Search Engine is a show about the cultural and politics of the web (they need a copyable blurb on their home page and in iTunes). The most recent episode featured stories on the hacker convention Defcon, gaming the CIA’s website and a rapping Hungarian YouTube star.
Here’s the spiel on Spark:
Spark is a weekly audio blog of smart and unexpected trendwatching. It’s not just technology for gearheads, it’s about the way technology affects our lives, and the world around us.
What’s a Spark story? Wikis in the workplace, Guitar Hero in your living room, or why the new trend in design is the trailer park.
So they cover similar territory, but Spark is less concerned with the Web than Search Engine. Spark has a stickier tag line, because I can remember it: “Tech trends and fresh ideas”.
It’s been educational to watch both shows’ evolution over the past year or so. My impressions:
- They’ve taken somewhat different approaches in story development and presentation. Spark seems much more crowd-sourced, while Search Engine has a more traditional structure. I don’t know how successful it’s been (I’d be curious to hear about their objectives and measures of success) Spark has a wiki for developing show ideas. Additionally, host Nora Young regularly cites comments from the show’s blog. They’re usually insightful enough to merit inclusion (I tend to loathe traditional man-on-the-street commentary).
- Both hosts seem very well-informed, and (while I’m layman in this) are excellent presenters. Search Engine host Jesse Brown has a more informal style–he seems to be palling around with a lot of his guests. This mostly works, and reflects the DIY culture he documents. I do get a bit tired of the geeky indignation Brown seems to have for a lot of his tech stories. I get that every day in the blogosphere (including this site) and at tech conferences, so I don’t want to hear it from the CBC. Because of this, Search Engine sometimes feels more like commentary than reportage.
- I like both shows, but given the choice, I listen to Spark first. Why? Because the topics are fresher (see the tagline) to me. 80% of Spark stories are new to me. I’ve already heard about 80% of Search Engine’s stories. That’s not a criticism of Search Engine–it’s a reflection of the kind of information I consume.
Clearly the CBC made emerging technology and the web a priority last year, and I applaud the results. Keep up the good work.

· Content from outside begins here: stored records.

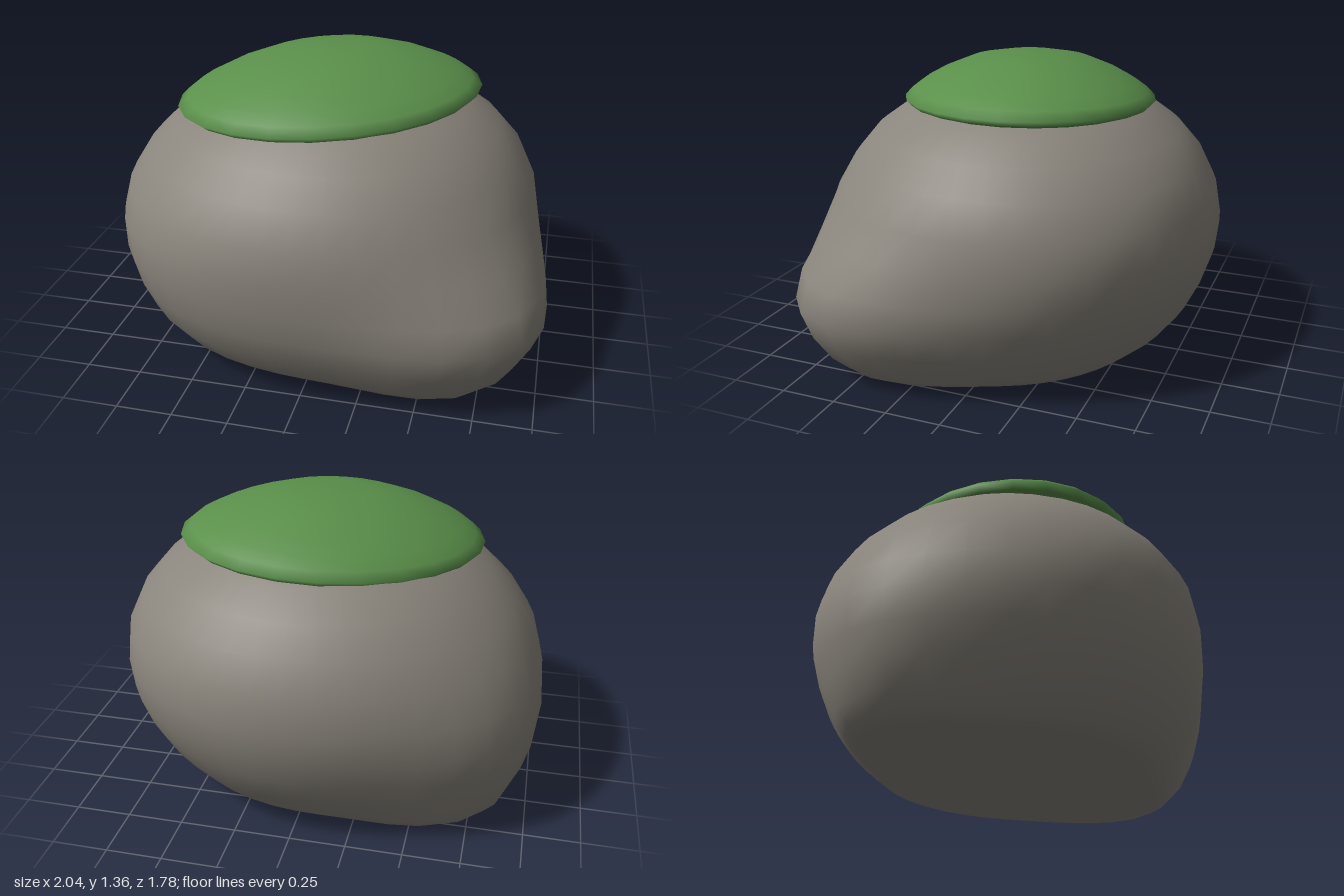
import * as THREE from 'three';

// Rock rings from the base up: height, then reach towards +x, +z, -x, -z
const RINGS = [
  [0, 0, 0, 0, 0],
  [0, 0.45, 0.42, 0.48, 0.4],
  [0, 0.63, 0.6, 0.69, 0.56],
  [0.04, 0.68, 0.67, 0.74, 0.61],
  [0.1, 0.74, 0.74, 0.8, 0.68],
  [0.22, 0.83, 0.82, 0.88, 0.77],
  [0.35, 0.88, 0.86, 0.93, 0.83],
  [0.48, 0.905, 0.88, 0.965, 0.87],
  [0.62, 0.91, 0.885, 0.975, 0.885],
  [0.77, 0.895, 0.865, 0.945, 0.86],
  [0.91, 0.835, 0.79, 0.865, 0.795],
  [1.03, 0.735, 0.69, 0.75, 0.695],
  [1.13, 0.6, 0.55, 0.61, 0.56],
  [1.21, 0.42, 0.41, 0.42, 0.41],
  [1.26, 0.22, 0.22, 0.22, 0.22],
  [1.275, 0, 0, 0, 0],
];

// Bulges and dents: angle, height, amount, angular spread, height spread
const BULGES = [
  [36, 0.33, 0.28, 20, 0.21],
  [38, 0, 0.19, 20, 0.12],
  [207, 0.3, 0.14, 18, 0.26],
  [210, 0, 0.13, 20, 0.12],
  [140, 0.45, 0.06, 25, 0.35],
  [318, 0.08, -0.03, 25, 0.2],
  [318, 0.7, 0.03, 25, 0.25],
];

function rockRadius(deg, ring) {
  const [y, px, pz, nx, nz] = ring;
  const a = THREE.MathUtils.degToRad(deg);
  const c = Math.cos(a), s = Math.sin(a);
  let r = c * c * (c > 0 ? px : nx) + s * s * (s > 0 ? pz : nz);
  const fade = Math.min(1, r / 0.6);
  for (const [angle, height, amount, spread, tall] of BULGES) {
    const da = ((deg - angle + 540) % 360) - 180;
    r += fade * amount * Math.exp(-0.5 * ((da / spread) ** 2 + ((y - height) / tall) ** 2));
  }
  return r;
}

function rockGeometry(segments = 40) {
  const positions = [], index = [];
  RINGS.forEach((ring, i) => {
    for (let j = 0; j < segments; j++) {
      const deg = (j / segments) * 360;
      const a = THREE.MathUtils.degToRad(deg);
      const r = rockRadius(deg, ring);
      positions.push(r * Math.cos(a), ring[0], r * Math.sin(a));
      if (i === RINGS.length - 1) continue;
      const k = i * segments + j;
      const next = i * segments + ((j + 1) % segments);
      if (i > 0) index.push(k, k + segments, next);
      if (i < RINGS.length - 2) index.push(next, k + segments, next + segments);
    }
  });
  const geometry = new THREE.BufferGeometry();
  geometry.setAttribute('position', new THREE.Float32BufferAttribute(positions, 3));
  geometry.setIndex(index);
  geometry.computeVertexNormals();
  return geometry;
}

export function createModel() {
  const stone = new THREE.MeshStandardMaterial({ color: 0x8a857c });
  stone.name = 'stone grey';
  const moss = new THREE.MeshStandardMaterial({ color: 0x5a8f4a });
  moss.name = 'moss green';

  const model = new THREE.Group();
  model.name = 'mossyRock';

  const rock = new THREE.Mesh(rockGeometry(), stone);
  rock.name = 'rock';
  model.add(rock);

  // Tilted lens of moss resting on the crown
  const profile = [
    [0, -0.03], [0.6, -0.034], [0.89, -0.036], [0.96, -0.022], [1, 0.002], [0.94, 0.038],
    [0.85, 0.075], [0.7, 0.122], [0.47, 0.175], [0.24, 0.198], [0, 0.203],
  ].map(([r, y]) => new THREE.Vector2(r, y));
  const cap = new THREE.Mesh(new THREE.LatheGeometry(profile, 24), moss);
  cap.name = 'mossCap';
  cap.scale.set(0.69, 1, 0.575);
  cap.rotation.y = 0.4;
  const capTilt = new THREE.Group();
  capTilt.name = 'mossCapTilt';
  capTilt.add(cap);
  capTilt.position.set(-0.035, 1.152, 0.01);
  capTilt.rotation.set(0.014, 0, 0.05);
  model.add(capTilt);

  return model;
}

This is barely related, but I note that these CBC sites have a wacky URL structure. For example, the about page for Spark is http://www.cbc.ca/spark/index.html?copy-about. Maybe it’s a symptom of an older CMS?